# RECORDS
• • •

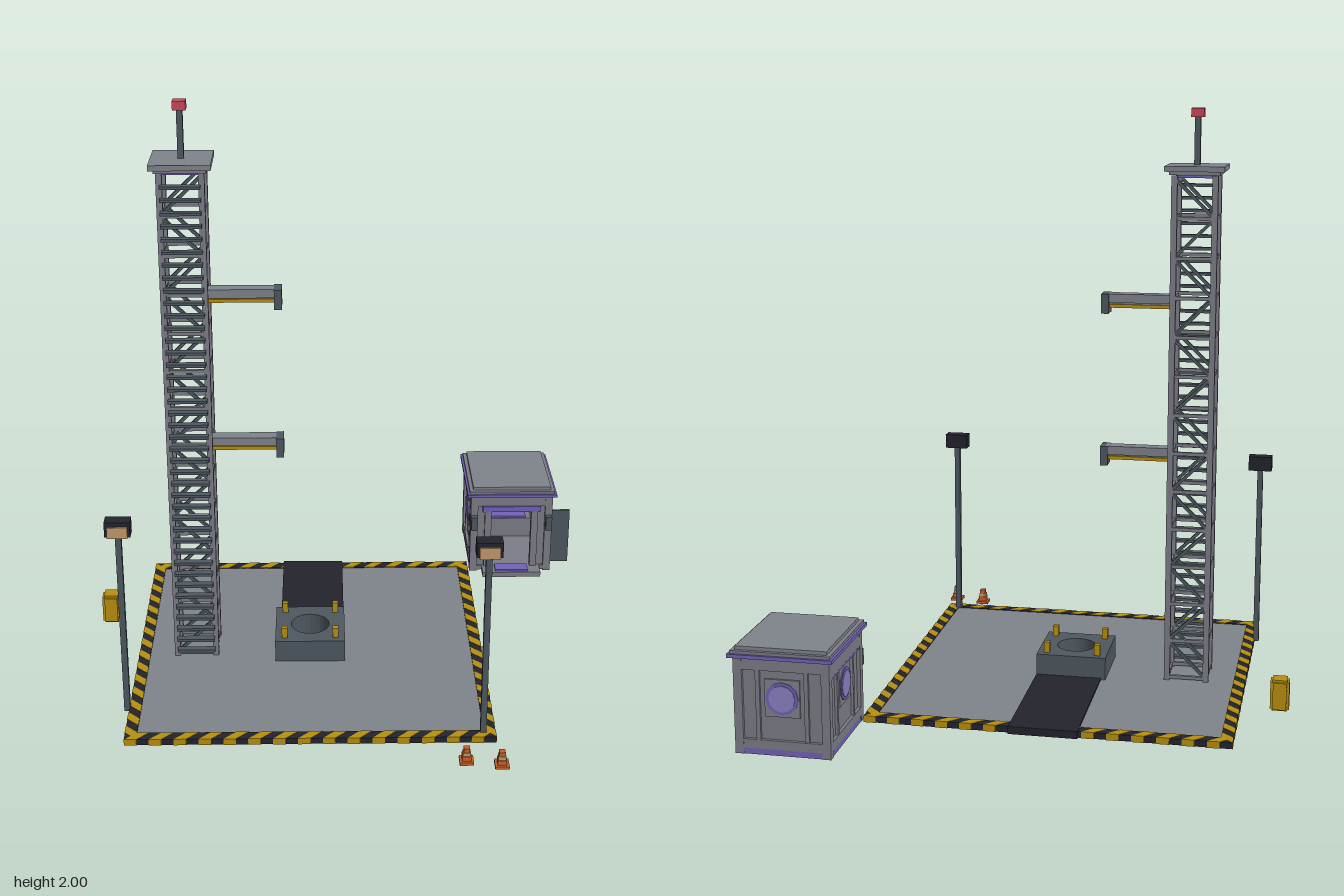
import * as THREE from 'three';

const mat = (name, color) => {
  const m = new THREE.MeshStandardMaterial({ color });
  m.name = name;
  m.flatShading = true;
  return m;
};

export function createModel() {
  const grey = mat('concrete grey', 0x7f838b);
  const steel = mat('steel', 0x7d7d88);
  const slate = mat('slate', 0x4e5860);
  const dark = mat('near black', 0x23232d);
  const yellow = mat('hazard yellow', 0xb8900f);
  const purple = mat('purple trim', 0x7262b8);
  const lilac = mat('lilac glass', 0x8c80c4);
  const red = mat('beacon red', 0xc94858);
  const tan = mat('lamp tan', 0xc49a6c);
  const orange = mat('cone orange', 0xc8602a);

  const root = new THREE.Group();
  const group = (name, parent = root) => {
    const g = new THREE.Group();
    g.name = name;
    parent.add(g);
    return g;
  };
  const mesh = (parent, name, geo, m) => {
    const o = new THREE.Mesh(geo, m);
    o.name = name;
    parent.add(o);
    return o;
  };
  // box from ranges on each axis
  const slab = (parent, name, m, x0, x1, y0, y1, z0, z1) => {
    const o = mesh(parent, name, new THREE.BoxGeometry(x1 - x0, y1 - y0, z1 - z0), m);
    o.position.set((x0 + x1) / 2, (y0 + y1) / 2, (z0 + z1) / 2);
    return o;
  };
  // box standing at (x, z) with base y0
  const post = (parent, name, m, x, z, w, d, y0, y1) =>
    slab(parent, name, m, x - w / 2, x + w / 2, y0, y1, z - d / 2, z + d / 2);
  const polygon = (pts) => new THREE.Shape(pts.map(([x, y]) => new THREE.Vector2(x, y)));
  const extrude = (shape, depth) =>
    new THREE.ExtrudeGeometry(shape, { depth, bevelEnabled: false, curveSegments: 4 });

  // Pad with hazard border
  const pad = group('pad');
  pad.position.set(-0.12, 0, 0.09);
  const H = 0.61, B = 0.04, N = 15, P = (2 * H) / N;
  slab(pad, 'padSlab', grey, -H + B, H - B, 0.003, 0.02, -H + B, H - B);
  for (let s = 0; s < 4; s++) {
    const side = group('hazardBorder', pad);
    side.rotation.y = (s * Math.PI) / 2;
    slab(side, 'borderBase', dark, -H, H - B, 0.002, 0.023, H - B, H);
    for (let i = 0; i < N; i++) {
      const x = -H + i * P;
      const stripe = polygon([[x, -0.001], [x + P / 2, -0.001], [x + P / 2 + B, B], [x + B, B]]);
      const o = mesh(side, 'hazardStripe', extrude(stripe, 0.023), yellow);
      o.rotation.x = -Math.PI / 2;
      o.position.set(0, 0.001, H);
    }
  }

  // Exhaust trench and launch base with round opening
  slab(root, 'trench', dark, -0.23, 0, 0, 0.026, -0.5275, -0.03);
  const base = group('launchBase');
  base.position.set(-0.1225, 0, 0.09);
  const S = 0.123;
  const square = polygon([[-S, -S], [S, -S], [S, S], [-S, S]]);
  const hole = new THREE.Path();
  hole.absarc(0, 0, 0.068, 0, Math.PI * 2, true);
  square.holes.push(hole);
  const block = mesh(base, 'baseBlock',
    new THREE.ExtrudeGeometry(square, { depth: 0.1, bevelEnabled: false, curveSegments: 12 }), slate);
  block.rotation.x = -Math.PI / 2;
  for (const x of [-0.09, 0.09]) for (const z of [-0.09, 0.09])
    post(base, 'holdPin', yellow, x, z, 0.02, 0.02, 0.09, 0.138);

  // Service tower
  const tower = group('tower');
  tower.position.set(-0.525, 0, 0.09);
  const L = 0.068, BAY = 0.134, Y0 = 0.03;
  for (const x of [-L, L]) for (const z of [-L, L])
    post(tower, 'towerLeg', steel, x, z, 0.02, 0.02, 0, 1.78);
  for (let k = 0; k < 13; k++) {
    const y = Y0 + k * BAY;
    for (const s of [-L, L]) {
      post(tower, 'crossBar', steel, 0, s, 2 * L, 0.012, y - 0.006, y + 0.006);
      post(tower, 'sideBar', steel, s, 0, 0.012, 2 * L, y - 0.006, y + 0.006);
      const brace = mesh(tower, 'diagonalBrace',
        new THREE.BoxGeometry(Math.hypot(2 * L, BAY), 0.011, 0.011), slate);
      brace.position.set(0, y + BAY / 2, s);
      brace.rotation.z = Math.atan2(BAY, 2 * L) * (k % 2 ? -1 : 1);
    }
  }
  for (let i = 0; i < 40; i++) {
    const y = 0.05 + i * 0.0433;
    slab(tower, 'ladderRung', slate, -0.066, 0.066, y - 0.005, y + 0.005, 0.076, 0.102);
  }
  post(tower, 'capLining', purple, 0, 0, 0.13, 0.13, 1.772, 1.785);
  post(tower, 'capLower', steel, 0, 0, 0.17, 0.17, 1.782, 1.796);
  post(tower, 'capPlate', grey, 0, 0, 0.2, 0.2, 1.794, 1.812);
  post(tower, 'mast', slate, 0, 0, 0.02, 0.02, 1.81, 1.975);
  post(tower, 'beacon', red, 0, 0, 0.043, 0.043, 1.97, 2);

  // Swing arms
  for (const y of [0.84, 1.373]) {
    const arm = group('serviceArm');
    slab(arm, 'armBeam', grey, -0.46, -0.225, y - 0.03, y, 0.067, 0.115);
    slab(arm, 'armStripe', yellow, -0.45, -0.225, y - 0.049, y - 0.037, 0.078, 0.104);
    slab(arm, 'armWeb', steel, -0.45, -0.225, y - 0.038, y - 0.029, 0.085, 0.097);
    slab(arm, 'armPad', slate, -0.233, -0.207, y - 0.068, y, 0.06, 0.127);
  }

  // Floodlights
  for (const [x, z] of [[-0.737, 0.507], [0.449, 0.665]]) {
    const lamp = group('floodlight');
    lamp.position.set(x, 0, z);
    post(lamp, 'lampPole', slate, 0, 0, 0.02, 0.02, 0.015, 0.69);
    post(lamp, 'lampHead', dark, 0, 0, 0.084, 0.046, 0.675, 0.727);
    slab(lamp, 'lampLens', tan, -0.033, 0.033, 0.673, 0.712, 0.02, 0.03);
  }

  // Fuel canister
  const can = group('canister');
  can.position.set(-0.859, 0, -0.132);
  post(can, 'canBodyA', yellow, 0, 0, 0.064, 0.046, 0.005, 0.1);
  post(can, 'canBodyB', yellow, 0, 0, 0.046, 0.064, 0.005, 0.1);
  post(can, 'canCore', yellow, 0, 0, 0.05, 0.05, 0, 0.108);

  // Traffic cones
  for (const [x, z] of [[0.383, 0.805], [0.495, 0.828]]) {
    const cone = group('trafficCone');
    cone.position.set(x, 0, z);
    post(cone, 'coneFoot', orange, 0, 0, 0.046, 0.046, 0, 0.01);
    post(cone, 'coneBody', orange, 0, 0, 0.03, 0.03, 0.008, 0.028);
    post(cone, 'coneBand', tan, 0, 0, 0.025, 0.025, 0.027, 0.04);
    post(cone, 'coneTip', orange, 0, 0, 0.02, 0.02, 0.039, 0.055);
  }

  // Control cabin, centred on its own origin with the door facing +z
  const cabin = group('cabin');
  cabin.position.set(0.657, 0, -0.665);
  const W = 0.158, D = 0.177;
  post(cabin, 'floor', steel, 0, 0, 2 * W - 0.01, 2 * D - 0.01, 0.003, 0.02);
  for (const s of [-1, 1]) {
    post(cabin, 'sillSide', purple, s * (W - 0.01), 0, 0.016, 2 * D - 0.04, 0, 0.022);
    post(cabin, 'topBeamSide', steel, s * (W - 0.008), 0, 0.014, 2 * D - 0.04, 0.262, 0.325);
    post(cabin, 'baseBeamSide', steel, s * (W - 0.008), 0, 0.014, 2 * D - 0.04, 0.02, 0.05);
    post(cabin, 'purpleBandSide', purple, s * (W - 0.008), 0, 0.0145, 2 * D - 0.05, 0.256, 0.263);
    post(cabin, 'topBeam', steel, 0, s * (D - 0.008), 2 * W - 0.04, 0.014, 0.28, 0.325);
    for (const t of [-1, 1]) {
      post(cabin, 'cornerPost', steel, s * (W - 0.014), t * (D - 0.014), 0.028, 0.028, 0, 0.325);
      post(cabin, 'sideRib', steel, s * (W - 0.01), t * 0.085, 0.014, 0.014, 0.04, 0.27);
    }
    post(cabin, 'wallBox', slate, s * 0.144, D + 0.01, 0.024, 0.022, 0.185, 0.24);
  }
  post(cabin, 'sillBack', purple, 0, -(D - 0.01), 2 * W - 0.04, 0.016, 0, 0.022);
  post(cabin, 'baseBeamBack', steel, 0, -(D - 0.008), 2 * W - 0.04, 0.014, 0.02, 0.05);
  for (const t of [-1, 1])
    post(cabin, 'backRib', steel, t * 0.08, -(D - 0.01), 0.014, 0.014, 0.04, 0.29);

  // Walls with round windows on both sides and at the back
  const windowWall = (turn, half, dist) => {
    const wall = group('windowWall', cabin);
    wall.rotation.y = turn;
    slab(wall, 'wallPanel', steel, -half, half, 0.015, 0.325, dist - 0.026, dist - 0.012);
    slab(wall, 'windowMount', grey, -0.058, 0.058, 0.128, 0.252, dist - 0.014, dist - 0.006);
    for (const [name, r, t, m] of [['windowRing', 0.054, 0.028, purple], ['windowGlass', 0.044, 0.034, lilac]]) {
      const disc = mesh(wall, name, new THREE.CylinderGeometry(r, r, t, 12), m);
      disc.rotation.x = Math.PI / 2;
      disc.position.set(0, 0.19, dist - 0.017);
    }
  };
  windowWall(Math.PI / 2, D - 0.02, W);
  windowWall(-Math.PI / 2, D - 0.02, W);
  windowWall(Math.PI, W - 0.02, D);

  // Front wall with doorway, frame, open door and step
  const front = polygon([[-W + 0.02, 0.015], [-0.077, 0.015], [-0.077, 0.255], [0.077, 0.255],
    [0.077, 0.015], [W - 0.02, 0.015], [W - 0.02, 0.325], [-W + 0.02, 0.325]]);
  mesh(cabin, 'frontWall', extrude(front, 0.014), steel).position.z = D - 0.026;
  for (const s of [-1, 1])
    post(cabin, 'doorJamb', steel, s * 0.09, D - 0.008, 0.026, 0.016, 0.015, 0.262);
  slab(cabin, 'doorLintel', purple, -0.112, 0.112, 0.255, 0.278, D - 0.02, D + 0.001);
  slab(cabin, 'openDoor', slate, W, 0.233, 0.015, 0.236, 0.117, 0.129);
  slab(cabin, 'step', steel, -0.11, 0.115, 0, 0.02, D - 0.01, 0.23);
  slab(cabin, 'stepTread', purple, -0.06, 0.067, 0.019, 0.027, D - 0.005, 0.22);
  slab(cabin, 'desk', steel, -0.11, 0.11, 0.02, 0.1, -0.145, -0.08);
  slab(cabin, 'deskPanel', purple, -0.09, 0.09, 0.098, 0.107, -0.14, -0.085);

  // Roof
  post(cabin, 'roofRim', purple, 0, -0.002, 0.344, 0.384, 0.322, 0.334);
  post(cabin, 'roofSlab', steel, 0, -0.002, 0.328, 0.368, 0.333, 0.344);
  post(cabin, 'roofTop', grey, 0, -0.004, 0.3, 0.34, 0.343, 0.356);

  return root;
}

• • •

# THE TASK
An exact copy of the lines above between the line holding "for (const x of [-0.09, 0.09])" and the line holding "for (const s of [-L, L])", inclusive, is the whole answer.

# OUTPUT BELOW
  for (const x of [-0.09, 0.09]) for (const z of [-0.09, 0.09])
    post(base, 'holdPin', yellow, x, z, 0.02, 0.02, 0.09, 0.138);

  // Service tower
  const tower = group('tower');
  tower.position.set(-0.525, 0, 0.09);
  const L = 0.068, BAY = 0.134, Y0 = 0.03;
  for (const x of [-L, L]) for (const z of [-L, L])
    post(tower, 'towerLeg', steel, x, z, 0.02, 0.02, 0, 1.78);
  for (let k = 0; k < 13; k++) {
    const y = Y0 + k * BAY;
    for (const s of [-L, L]) {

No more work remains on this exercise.